* [Brief] Print the line containing "table.name = 'table';" and every line after it exactly as written, through the end of the records.

* [The data]

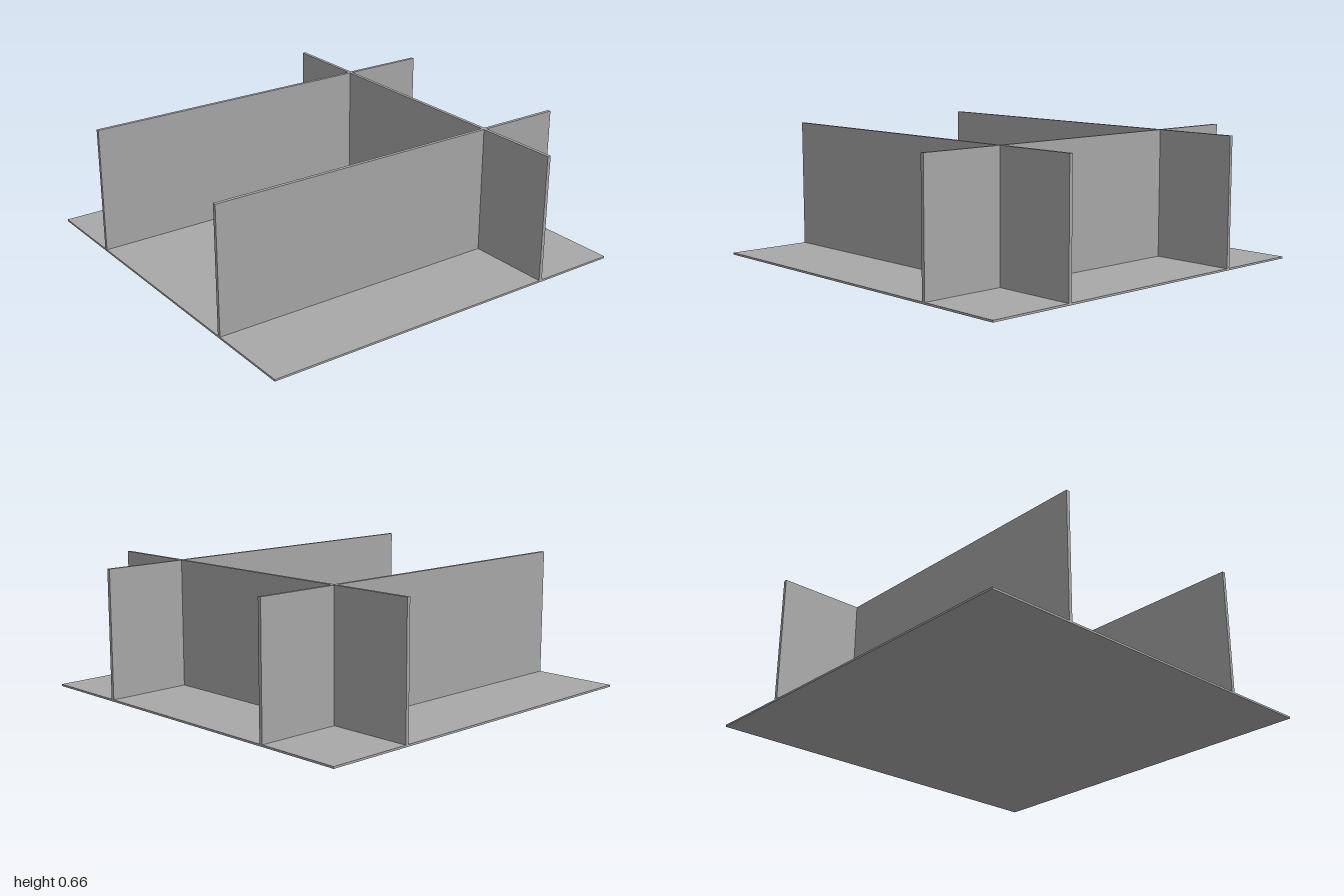
import * as THREE from 'three';

export function createModel() {
  const model = new THREE.Group();
  const grey = new THREE.MeshStandardMaterial({ color: 0xa8a8a8 });
  grey.name = 'plain grey';

  const add = (name, geometry, x, y, z, parent = model) => {
    const mesh = new THREE.Mesh(geometry, grey);
    mesh.name = name;
    mesh.position.set(x, y, z);
    parent.add(mesh);
    return mesh;
  };

  // Floor slab and the crossing partition walls
  const floorTop = 0.01, wallTop = 0.66, wallThick = 0.018;
  const wallHeight = wallTop - floorTop, wallY = (wallTop + floorTop) / 2;
  add('floor', new THREE.BoxGeometry(2, floorTop, 2), 0, floorTop / 2, 0);
  add('backWall', new THREE.BoxGeometry(2, wallHeight, wallThick), 0, wallY, -0.553);
  for (const side of [-1, 1]) {
    add(side < 0 ? 'rightWall' : 'leftWall',
      new THREE.BoxGeometry(wallThick, wallHeight, 2), side * 0.55, wallY, 0);
  }

  // Table with four slim legs
  const table = new THREE.Group();
  table.name = 'table';
  model.add(table);
  const tableTop = 0.165, topThick = 0.009;
  add('tableTop', new THREE.BoxGeometry(0.48, topThick, 0.232), 0, tableTop - topThick / 2, -0.003, table);
  const legHeight = tableTop - topThick - floorTop;
  for (const x of [-0.21, 0.21]) {
    for (const z of [-0.09, 0.09]) {
      add('tableLeg', new THREE.CylinderGeometry(0.006, 0.006, legHeight, 16),
        x, floorTop + legHeight / 2, z, table);
    }
  }

  // Small objects resting on the table
  add('ball', new THREE.SphereGeometry(0.012, 24, 16), -0.064, tableTop + 0.012, -0.04, table);
  add('rod', new THREE.CylinderGeometry(0.004, 0.004, 0.038, 16), 0, tableTop + 0.019, 0.015, table);
  add('block', new THREE.BoxGeometry(0.043, 0.016, 0.032), 0.047, tableTop + 0.008, 0.061, table);

  return model;
}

* [Written solution]
  table.name = 'table';
  model.add(table);
  const tableTop = 0.165, topThick = 0.009;
  add('tableTop', new THREE.BoxGeometry(0.48, topThick, 0.232), 0, tableTop - topThick / 2, -0.003, table);
  const legHeight = tableTop - topThick - floorTop;
  for (const x of [-0.21, 0.21]) {
    for (const z of [-0.09, 0.09]) {
      add('tableLeg', new THREE.CylinderGeometry(0.006, 0.006, legHeight, 16),
        x, floorTop + legHeight / 2, z, table);
    }
  }

  // Small objects resting on the table
  add('ball', new THREE.SphereGeometry(0.012, 24, 16), -0.064, tableTop + 0.012, -0.04, table);
  add('rod', new THREE.CylinderGeometry(0.004, 0.004, 0.038, 16), 0, tableTop + 0.019, 0.015, table);
  add('block', new THREE.BoxGeometry(0.043, 0.016, 0.032), 0.047, tableTop + 0.008, 0.061, table);

  return model;
}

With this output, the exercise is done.